__WHAT NEEDS TO BE DONE__. Could you reproduce, word for word, everything below from the line containing "wood.use_nodes = True" down to the line containing "obj.data.materials.append(wood)", with both of those lines included and no others?

__STUDY MATERIAL__.
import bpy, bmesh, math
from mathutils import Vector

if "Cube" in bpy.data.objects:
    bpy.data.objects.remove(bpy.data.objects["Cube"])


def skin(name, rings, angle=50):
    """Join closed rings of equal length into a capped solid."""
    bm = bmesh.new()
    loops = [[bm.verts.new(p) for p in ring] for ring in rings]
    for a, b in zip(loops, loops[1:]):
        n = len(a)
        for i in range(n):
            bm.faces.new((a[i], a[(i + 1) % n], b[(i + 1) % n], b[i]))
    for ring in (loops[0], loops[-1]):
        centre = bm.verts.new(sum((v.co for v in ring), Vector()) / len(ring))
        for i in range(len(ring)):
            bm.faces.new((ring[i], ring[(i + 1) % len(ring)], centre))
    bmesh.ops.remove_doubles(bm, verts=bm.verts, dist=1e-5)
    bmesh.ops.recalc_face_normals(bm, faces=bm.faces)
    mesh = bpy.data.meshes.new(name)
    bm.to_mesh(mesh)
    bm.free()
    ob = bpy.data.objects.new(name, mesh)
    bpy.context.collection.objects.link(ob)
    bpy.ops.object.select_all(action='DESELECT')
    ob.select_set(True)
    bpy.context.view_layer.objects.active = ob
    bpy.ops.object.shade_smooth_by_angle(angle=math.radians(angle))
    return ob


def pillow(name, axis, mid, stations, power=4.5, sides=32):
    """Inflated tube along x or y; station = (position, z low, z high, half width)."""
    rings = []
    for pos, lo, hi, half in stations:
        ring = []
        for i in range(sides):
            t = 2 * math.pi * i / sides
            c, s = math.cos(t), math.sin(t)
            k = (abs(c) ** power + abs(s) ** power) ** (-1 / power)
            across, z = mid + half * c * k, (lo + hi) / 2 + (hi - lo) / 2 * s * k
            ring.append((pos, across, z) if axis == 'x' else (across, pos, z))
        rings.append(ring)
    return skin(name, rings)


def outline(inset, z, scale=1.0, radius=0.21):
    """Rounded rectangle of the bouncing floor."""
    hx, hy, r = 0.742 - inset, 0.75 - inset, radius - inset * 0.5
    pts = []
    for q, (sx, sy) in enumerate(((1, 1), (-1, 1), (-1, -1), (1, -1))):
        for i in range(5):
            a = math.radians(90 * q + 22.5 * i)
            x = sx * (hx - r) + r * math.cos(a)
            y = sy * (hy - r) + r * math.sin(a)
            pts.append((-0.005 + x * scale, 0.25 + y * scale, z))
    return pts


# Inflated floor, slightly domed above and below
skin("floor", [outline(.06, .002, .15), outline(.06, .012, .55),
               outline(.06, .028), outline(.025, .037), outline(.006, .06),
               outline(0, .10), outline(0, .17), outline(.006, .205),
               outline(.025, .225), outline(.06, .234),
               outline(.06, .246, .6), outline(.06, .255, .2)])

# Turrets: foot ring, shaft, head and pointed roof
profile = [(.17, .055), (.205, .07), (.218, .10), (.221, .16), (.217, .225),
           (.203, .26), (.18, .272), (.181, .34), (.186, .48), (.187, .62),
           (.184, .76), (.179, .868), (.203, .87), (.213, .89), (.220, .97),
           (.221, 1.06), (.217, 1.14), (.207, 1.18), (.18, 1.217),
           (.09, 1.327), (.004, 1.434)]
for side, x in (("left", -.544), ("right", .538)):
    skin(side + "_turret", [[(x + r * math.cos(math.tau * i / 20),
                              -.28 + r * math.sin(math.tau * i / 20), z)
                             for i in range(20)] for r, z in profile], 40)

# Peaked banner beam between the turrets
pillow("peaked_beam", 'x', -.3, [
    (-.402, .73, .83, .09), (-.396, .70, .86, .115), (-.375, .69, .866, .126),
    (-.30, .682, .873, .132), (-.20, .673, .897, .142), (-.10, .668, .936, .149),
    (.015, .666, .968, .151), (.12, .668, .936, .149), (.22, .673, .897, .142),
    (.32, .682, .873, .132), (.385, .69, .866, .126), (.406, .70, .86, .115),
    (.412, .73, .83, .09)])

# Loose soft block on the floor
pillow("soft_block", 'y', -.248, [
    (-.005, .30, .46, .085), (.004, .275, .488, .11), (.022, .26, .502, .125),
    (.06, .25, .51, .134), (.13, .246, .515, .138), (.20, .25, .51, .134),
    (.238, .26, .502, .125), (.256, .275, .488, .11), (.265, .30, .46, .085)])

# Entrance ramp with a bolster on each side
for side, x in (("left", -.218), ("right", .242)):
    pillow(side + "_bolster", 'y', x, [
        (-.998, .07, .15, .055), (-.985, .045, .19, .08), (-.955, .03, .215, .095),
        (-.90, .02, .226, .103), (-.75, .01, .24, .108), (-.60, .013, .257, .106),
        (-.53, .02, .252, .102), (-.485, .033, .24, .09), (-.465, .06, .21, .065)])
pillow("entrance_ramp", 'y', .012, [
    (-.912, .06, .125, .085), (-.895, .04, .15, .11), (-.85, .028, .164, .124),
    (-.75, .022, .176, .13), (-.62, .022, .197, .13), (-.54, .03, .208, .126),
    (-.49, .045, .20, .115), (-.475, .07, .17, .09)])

==

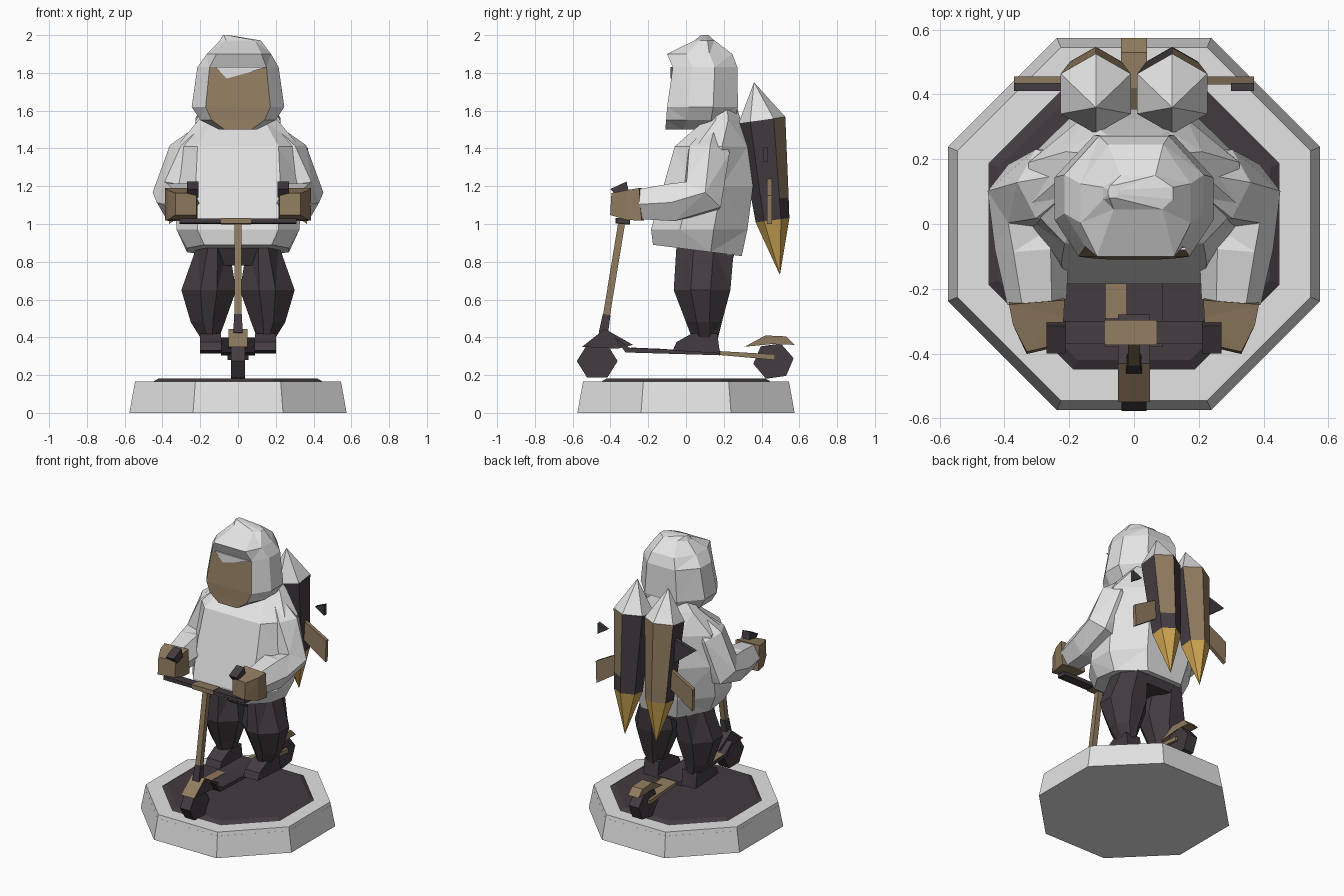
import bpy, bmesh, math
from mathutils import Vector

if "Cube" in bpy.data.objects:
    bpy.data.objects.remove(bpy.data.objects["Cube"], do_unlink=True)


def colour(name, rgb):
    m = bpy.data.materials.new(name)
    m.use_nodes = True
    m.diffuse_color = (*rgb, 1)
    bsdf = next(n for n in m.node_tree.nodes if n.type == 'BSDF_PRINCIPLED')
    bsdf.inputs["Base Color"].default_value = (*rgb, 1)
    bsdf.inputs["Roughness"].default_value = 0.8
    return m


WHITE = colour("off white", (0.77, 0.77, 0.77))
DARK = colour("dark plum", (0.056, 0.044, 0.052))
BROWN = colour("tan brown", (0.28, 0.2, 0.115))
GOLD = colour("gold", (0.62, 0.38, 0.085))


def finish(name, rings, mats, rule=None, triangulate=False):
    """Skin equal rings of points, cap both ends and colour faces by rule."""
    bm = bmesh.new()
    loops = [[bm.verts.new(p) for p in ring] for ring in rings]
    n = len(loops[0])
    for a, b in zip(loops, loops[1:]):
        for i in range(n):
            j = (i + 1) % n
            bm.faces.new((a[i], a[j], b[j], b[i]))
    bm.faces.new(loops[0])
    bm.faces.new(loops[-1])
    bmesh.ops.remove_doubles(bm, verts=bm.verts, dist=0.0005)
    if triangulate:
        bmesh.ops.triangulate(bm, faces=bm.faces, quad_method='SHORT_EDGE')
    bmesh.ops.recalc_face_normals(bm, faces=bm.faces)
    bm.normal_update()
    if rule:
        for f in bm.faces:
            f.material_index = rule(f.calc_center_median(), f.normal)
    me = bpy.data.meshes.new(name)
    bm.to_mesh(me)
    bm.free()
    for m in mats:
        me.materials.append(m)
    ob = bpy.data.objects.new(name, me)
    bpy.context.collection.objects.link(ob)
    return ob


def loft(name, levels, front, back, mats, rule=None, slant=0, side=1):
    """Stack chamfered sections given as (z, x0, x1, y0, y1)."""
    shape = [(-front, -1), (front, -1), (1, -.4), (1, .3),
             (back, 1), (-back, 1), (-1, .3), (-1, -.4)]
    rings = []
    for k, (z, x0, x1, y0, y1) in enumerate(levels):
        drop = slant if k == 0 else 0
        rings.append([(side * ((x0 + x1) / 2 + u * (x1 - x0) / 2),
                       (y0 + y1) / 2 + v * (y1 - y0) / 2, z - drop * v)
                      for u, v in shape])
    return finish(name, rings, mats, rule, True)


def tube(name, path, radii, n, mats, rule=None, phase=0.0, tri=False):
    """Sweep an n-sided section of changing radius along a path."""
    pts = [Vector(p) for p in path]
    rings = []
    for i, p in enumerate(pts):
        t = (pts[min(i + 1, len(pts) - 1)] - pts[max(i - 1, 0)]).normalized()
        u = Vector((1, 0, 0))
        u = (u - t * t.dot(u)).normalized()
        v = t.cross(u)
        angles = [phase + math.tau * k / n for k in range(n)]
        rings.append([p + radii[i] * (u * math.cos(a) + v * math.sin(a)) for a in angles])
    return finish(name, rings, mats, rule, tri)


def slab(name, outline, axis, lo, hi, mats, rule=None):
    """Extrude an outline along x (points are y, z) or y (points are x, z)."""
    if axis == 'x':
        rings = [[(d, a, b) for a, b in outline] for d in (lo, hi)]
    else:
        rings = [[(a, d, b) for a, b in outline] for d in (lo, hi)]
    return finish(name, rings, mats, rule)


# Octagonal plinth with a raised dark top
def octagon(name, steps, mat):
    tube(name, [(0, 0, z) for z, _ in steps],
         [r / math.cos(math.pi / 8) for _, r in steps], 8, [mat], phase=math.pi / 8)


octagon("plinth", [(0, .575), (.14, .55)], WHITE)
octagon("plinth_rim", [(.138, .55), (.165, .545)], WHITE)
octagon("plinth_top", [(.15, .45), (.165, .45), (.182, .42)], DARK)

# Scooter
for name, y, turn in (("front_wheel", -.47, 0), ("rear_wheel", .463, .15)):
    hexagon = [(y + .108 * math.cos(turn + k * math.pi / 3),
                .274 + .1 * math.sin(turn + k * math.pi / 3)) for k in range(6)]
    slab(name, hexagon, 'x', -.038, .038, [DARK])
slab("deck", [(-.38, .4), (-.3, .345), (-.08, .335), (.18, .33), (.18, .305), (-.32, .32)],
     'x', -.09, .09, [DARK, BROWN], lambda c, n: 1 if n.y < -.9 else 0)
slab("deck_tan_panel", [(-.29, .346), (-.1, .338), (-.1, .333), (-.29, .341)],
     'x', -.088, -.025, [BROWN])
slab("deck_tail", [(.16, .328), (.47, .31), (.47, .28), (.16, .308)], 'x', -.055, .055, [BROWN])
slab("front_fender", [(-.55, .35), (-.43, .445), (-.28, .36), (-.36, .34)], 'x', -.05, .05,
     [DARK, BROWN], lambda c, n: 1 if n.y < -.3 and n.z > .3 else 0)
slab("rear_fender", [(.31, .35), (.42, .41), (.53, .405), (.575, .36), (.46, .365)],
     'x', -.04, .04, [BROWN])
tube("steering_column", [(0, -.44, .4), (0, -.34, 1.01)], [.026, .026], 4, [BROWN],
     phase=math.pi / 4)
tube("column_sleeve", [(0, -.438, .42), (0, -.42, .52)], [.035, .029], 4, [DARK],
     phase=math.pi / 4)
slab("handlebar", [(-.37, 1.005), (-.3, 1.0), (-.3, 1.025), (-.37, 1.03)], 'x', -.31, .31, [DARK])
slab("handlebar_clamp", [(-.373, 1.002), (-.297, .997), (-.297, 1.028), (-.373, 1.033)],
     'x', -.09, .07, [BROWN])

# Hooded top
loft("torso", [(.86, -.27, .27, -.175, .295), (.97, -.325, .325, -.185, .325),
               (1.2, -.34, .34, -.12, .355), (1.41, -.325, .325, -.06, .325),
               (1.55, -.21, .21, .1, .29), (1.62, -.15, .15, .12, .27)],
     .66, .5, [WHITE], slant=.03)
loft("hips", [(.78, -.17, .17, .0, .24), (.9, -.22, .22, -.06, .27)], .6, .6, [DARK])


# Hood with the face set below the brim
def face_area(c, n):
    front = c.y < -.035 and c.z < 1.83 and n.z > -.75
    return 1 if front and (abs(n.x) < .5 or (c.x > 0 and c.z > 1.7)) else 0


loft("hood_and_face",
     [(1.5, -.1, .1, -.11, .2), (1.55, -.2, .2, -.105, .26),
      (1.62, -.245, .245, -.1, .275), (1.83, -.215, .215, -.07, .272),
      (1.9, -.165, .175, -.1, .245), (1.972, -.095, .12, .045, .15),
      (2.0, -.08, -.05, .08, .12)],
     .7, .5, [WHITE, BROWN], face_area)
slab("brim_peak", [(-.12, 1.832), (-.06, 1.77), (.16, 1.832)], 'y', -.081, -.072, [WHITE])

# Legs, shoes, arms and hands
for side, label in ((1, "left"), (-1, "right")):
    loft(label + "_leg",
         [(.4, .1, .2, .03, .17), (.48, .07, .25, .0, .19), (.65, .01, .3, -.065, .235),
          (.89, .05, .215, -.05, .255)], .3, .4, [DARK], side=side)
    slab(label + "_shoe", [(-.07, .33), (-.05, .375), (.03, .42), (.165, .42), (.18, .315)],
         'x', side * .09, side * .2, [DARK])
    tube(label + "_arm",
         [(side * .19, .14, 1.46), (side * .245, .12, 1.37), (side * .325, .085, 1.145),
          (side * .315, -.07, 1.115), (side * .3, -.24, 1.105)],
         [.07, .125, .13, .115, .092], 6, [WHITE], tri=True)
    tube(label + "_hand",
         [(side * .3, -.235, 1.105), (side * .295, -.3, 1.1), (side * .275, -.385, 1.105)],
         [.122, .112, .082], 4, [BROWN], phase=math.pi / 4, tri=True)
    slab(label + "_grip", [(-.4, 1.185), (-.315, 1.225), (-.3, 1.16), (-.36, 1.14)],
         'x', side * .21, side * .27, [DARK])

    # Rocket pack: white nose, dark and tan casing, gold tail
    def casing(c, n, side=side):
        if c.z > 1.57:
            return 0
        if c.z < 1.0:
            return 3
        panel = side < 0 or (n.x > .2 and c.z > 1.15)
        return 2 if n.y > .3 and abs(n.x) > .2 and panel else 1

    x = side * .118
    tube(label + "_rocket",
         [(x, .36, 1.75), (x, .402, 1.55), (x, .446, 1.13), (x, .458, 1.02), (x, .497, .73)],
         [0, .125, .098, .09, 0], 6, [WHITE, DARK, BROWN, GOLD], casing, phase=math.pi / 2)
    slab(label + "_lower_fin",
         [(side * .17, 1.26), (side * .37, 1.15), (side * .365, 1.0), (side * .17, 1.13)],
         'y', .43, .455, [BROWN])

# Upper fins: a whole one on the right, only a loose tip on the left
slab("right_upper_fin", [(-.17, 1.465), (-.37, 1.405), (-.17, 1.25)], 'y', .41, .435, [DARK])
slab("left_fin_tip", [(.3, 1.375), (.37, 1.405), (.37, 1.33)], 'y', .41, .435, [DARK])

--

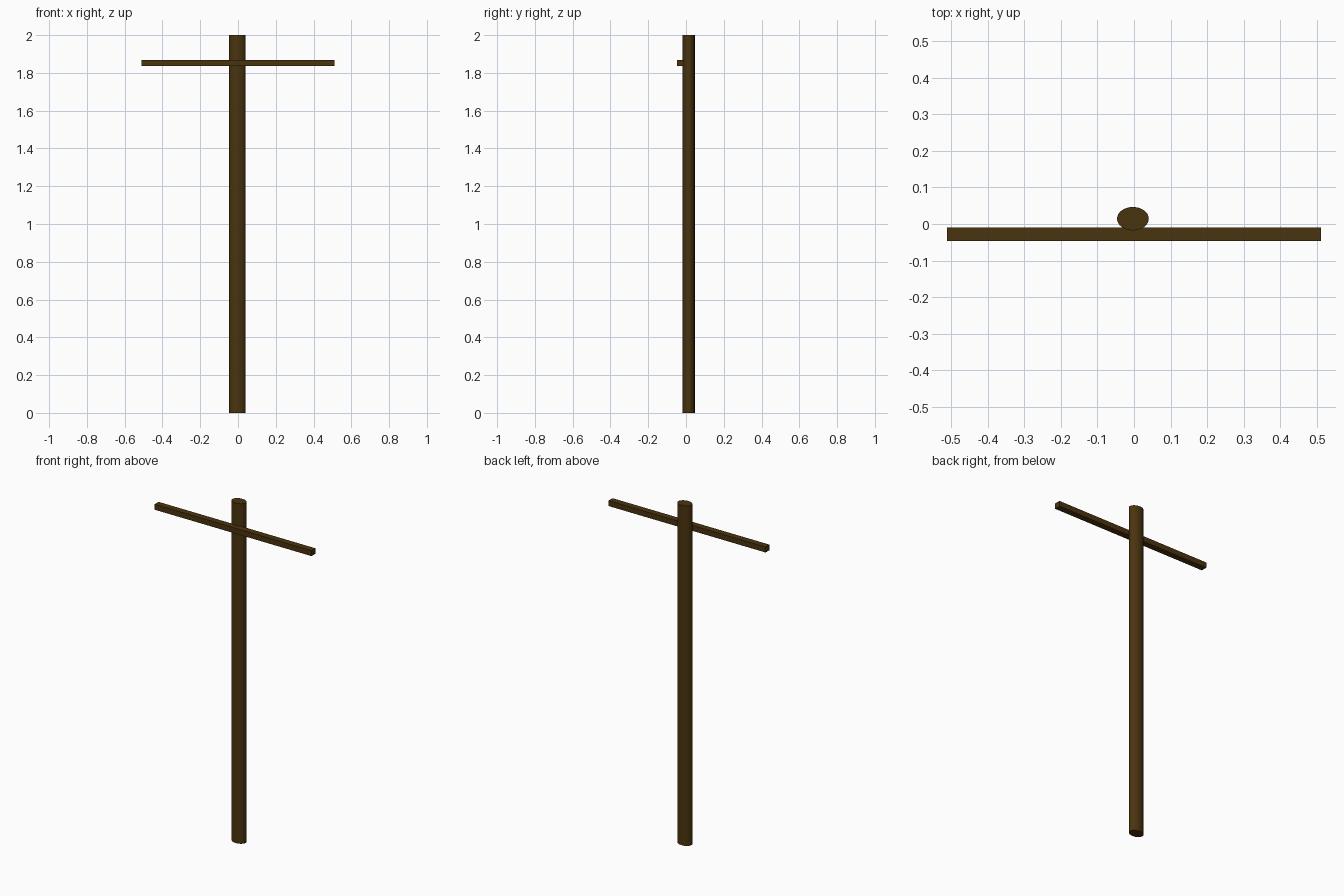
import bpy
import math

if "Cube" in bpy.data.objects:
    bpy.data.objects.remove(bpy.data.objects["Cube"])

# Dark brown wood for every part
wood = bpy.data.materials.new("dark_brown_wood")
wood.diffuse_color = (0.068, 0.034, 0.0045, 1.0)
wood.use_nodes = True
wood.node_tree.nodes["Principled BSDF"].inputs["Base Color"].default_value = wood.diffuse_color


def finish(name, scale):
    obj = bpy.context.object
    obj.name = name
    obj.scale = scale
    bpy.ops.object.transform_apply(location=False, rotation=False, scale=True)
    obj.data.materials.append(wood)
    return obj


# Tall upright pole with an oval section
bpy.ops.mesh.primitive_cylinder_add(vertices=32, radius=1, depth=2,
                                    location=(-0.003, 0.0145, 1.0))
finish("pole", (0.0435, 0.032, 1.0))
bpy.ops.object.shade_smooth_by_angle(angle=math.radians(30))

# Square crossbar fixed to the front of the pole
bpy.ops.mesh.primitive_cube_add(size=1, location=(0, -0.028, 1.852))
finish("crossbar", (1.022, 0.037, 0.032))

__ANSWER SPACE__.
wood.use_nodes = True
wood.node_tree.nodes["Principled BSDF"].inputs["Base Color"].default_value = wood.diffuse_color


def finish(name, scale):
    obj = bpy.context.object
    obj.name = name
    obj.scale = scale
    bpy.ops.object.transform_apply(location=False, rotation=False, scale=True)
    obj.data.materials.append(wood)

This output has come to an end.